| Task instructions |
All lines with the word "right" must be pulled from the entries below.

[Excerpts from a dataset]
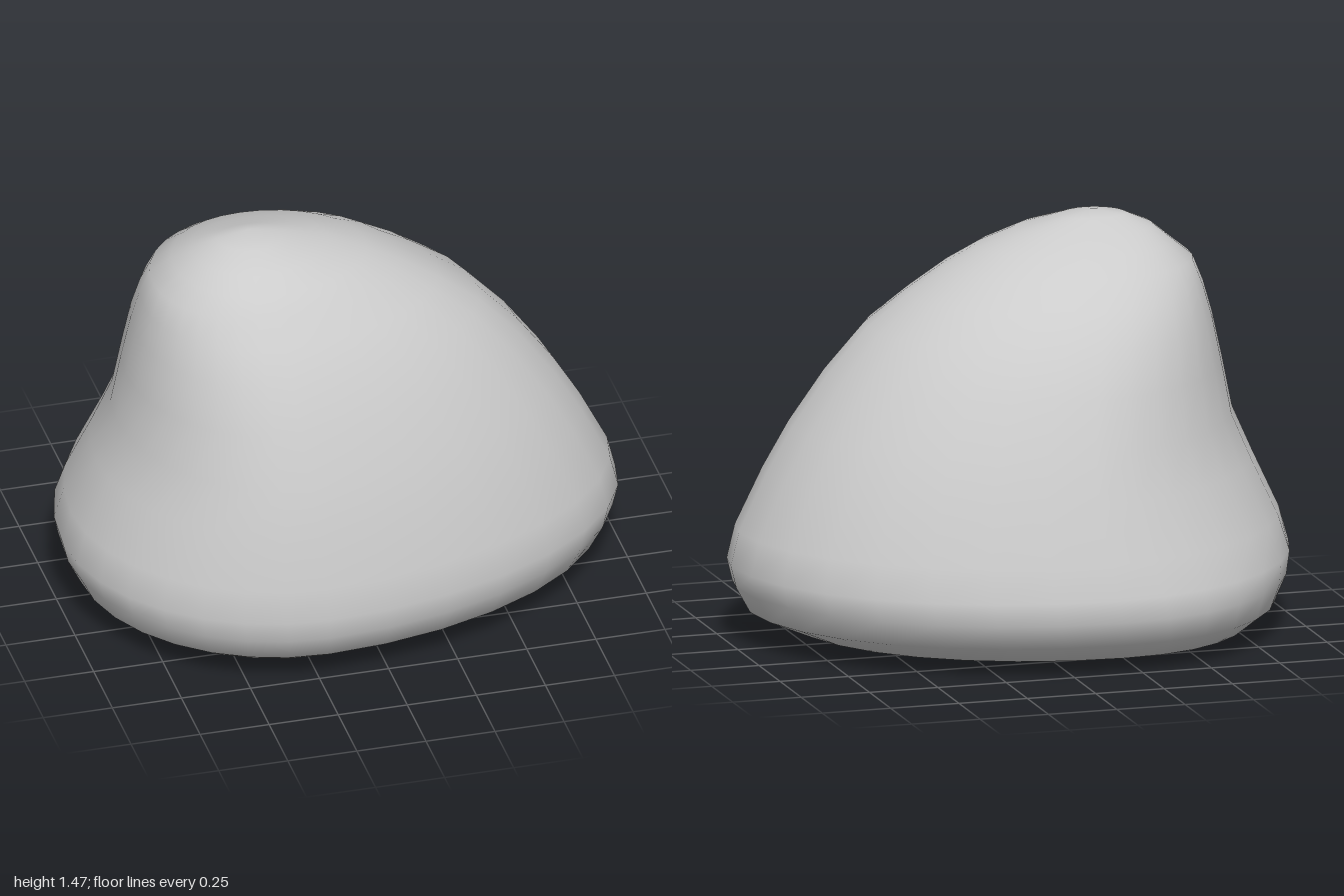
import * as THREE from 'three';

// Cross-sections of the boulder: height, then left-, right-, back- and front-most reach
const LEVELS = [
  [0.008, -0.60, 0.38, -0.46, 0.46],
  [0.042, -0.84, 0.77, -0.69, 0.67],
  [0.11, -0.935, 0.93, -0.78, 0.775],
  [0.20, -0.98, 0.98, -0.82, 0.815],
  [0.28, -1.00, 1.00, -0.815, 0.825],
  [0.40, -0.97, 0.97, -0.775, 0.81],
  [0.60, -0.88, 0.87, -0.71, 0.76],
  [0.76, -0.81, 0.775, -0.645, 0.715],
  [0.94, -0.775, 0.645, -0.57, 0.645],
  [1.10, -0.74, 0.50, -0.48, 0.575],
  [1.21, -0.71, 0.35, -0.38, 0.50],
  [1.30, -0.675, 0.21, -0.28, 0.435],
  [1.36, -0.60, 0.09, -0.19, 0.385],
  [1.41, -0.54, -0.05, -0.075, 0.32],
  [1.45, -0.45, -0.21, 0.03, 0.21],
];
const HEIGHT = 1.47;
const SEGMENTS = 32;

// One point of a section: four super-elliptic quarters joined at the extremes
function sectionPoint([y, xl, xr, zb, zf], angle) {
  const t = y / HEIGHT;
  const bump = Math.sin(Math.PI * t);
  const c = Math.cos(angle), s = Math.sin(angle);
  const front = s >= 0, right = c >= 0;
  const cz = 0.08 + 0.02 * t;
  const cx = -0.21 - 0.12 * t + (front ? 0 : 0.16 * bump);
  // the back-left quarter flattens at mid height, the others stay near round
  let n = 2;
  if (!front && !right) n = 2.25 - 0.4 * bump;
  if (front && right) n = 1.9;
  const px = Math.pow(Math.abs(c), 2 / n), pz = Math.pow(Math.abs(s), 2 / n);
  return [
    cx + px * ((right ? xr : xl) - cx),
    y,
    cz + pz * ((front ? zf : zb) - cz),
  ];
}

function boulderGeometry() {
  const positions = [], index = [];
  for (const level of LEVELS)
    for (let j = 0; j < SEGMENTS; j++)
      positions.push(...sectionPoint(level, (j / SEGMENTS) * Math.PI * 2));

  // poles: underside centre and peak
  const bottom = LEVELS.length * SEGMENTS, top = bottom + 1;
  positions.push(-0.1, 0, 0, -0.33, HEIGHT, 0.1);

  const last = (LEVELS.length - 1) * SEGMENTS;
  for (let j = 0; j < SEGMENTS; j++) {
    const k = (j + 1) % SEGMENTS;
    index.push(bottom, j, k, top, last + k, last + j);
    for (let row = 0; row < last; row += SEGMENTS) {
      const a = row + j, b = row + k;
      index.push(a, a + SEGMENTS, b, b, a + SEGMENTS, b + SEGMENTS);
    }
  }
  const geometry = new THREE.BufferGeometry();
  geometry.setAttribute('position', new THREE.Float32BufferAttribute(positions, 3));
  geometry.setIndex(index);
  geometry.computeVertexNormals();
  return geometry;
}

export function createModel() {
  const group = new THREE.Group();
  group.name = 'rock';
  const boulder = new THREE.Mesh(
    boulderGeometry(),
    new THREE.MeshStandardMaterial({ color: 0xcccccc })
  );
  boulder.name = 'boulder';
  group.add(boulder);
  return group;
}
...
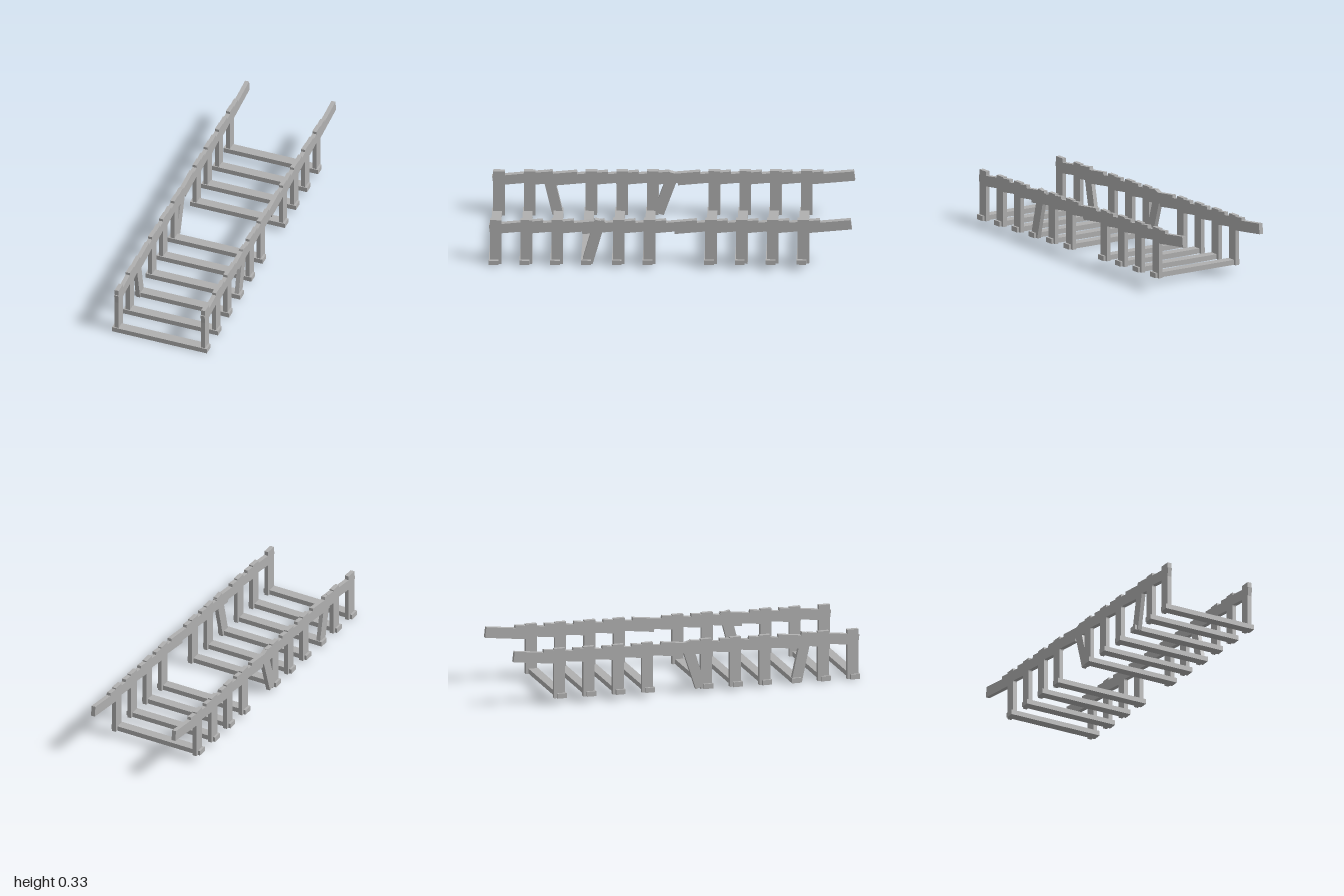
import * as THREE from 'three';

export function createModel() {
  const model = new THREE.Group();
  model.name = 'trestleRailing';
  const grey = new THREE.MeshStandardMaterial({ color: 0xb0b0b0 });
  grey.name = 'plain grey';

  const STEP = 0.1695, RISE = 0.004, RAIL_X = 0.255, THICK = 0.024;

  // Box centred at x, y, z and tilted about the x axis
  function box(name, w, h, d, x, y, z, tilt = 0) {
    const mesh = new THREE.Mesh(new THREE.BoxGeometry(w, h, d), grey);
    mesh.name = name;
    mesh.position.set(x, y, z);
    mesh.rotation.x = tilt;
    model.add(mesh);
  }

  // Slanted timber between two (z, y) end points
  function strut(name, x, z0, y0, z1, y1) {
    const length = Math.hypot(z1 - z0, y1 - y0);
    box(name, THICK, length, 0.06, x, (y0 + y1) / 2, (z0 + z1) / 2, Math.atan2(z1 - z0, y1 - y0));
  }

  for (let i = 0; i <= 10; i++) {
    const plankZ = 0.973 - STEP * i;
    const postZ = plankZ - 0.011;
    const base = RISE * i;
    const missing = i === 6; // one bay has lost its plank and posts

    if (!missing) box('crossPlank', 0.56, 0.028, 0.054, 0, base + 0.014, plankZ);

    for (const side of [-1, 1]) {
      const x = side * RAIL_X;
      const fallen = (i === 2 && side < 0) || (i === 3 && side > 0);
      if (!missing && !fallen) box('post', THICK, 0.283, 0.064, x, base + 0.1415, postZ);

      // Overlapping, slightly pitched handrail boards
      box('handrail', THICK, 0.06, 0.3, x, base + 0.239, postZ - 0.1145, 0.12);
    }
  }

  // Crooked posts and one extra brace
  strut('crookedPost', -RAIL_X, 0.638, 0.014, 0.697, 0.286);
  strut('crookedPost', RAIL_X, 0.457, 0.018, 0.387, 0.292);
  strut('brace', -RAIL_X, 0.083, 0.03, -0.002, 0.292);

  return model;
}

| Result of this exercise |
// Cross-sections of the boulder: height, then left-, right-, back- and front-most reach
  const front = s >= 0, right = c >= 0;
  if (!front && !right) n = 2.25 - 0.4 * bump;
  if (front && right) n = 1.9;
    cx + px * ((right ? xr : xl) - cx),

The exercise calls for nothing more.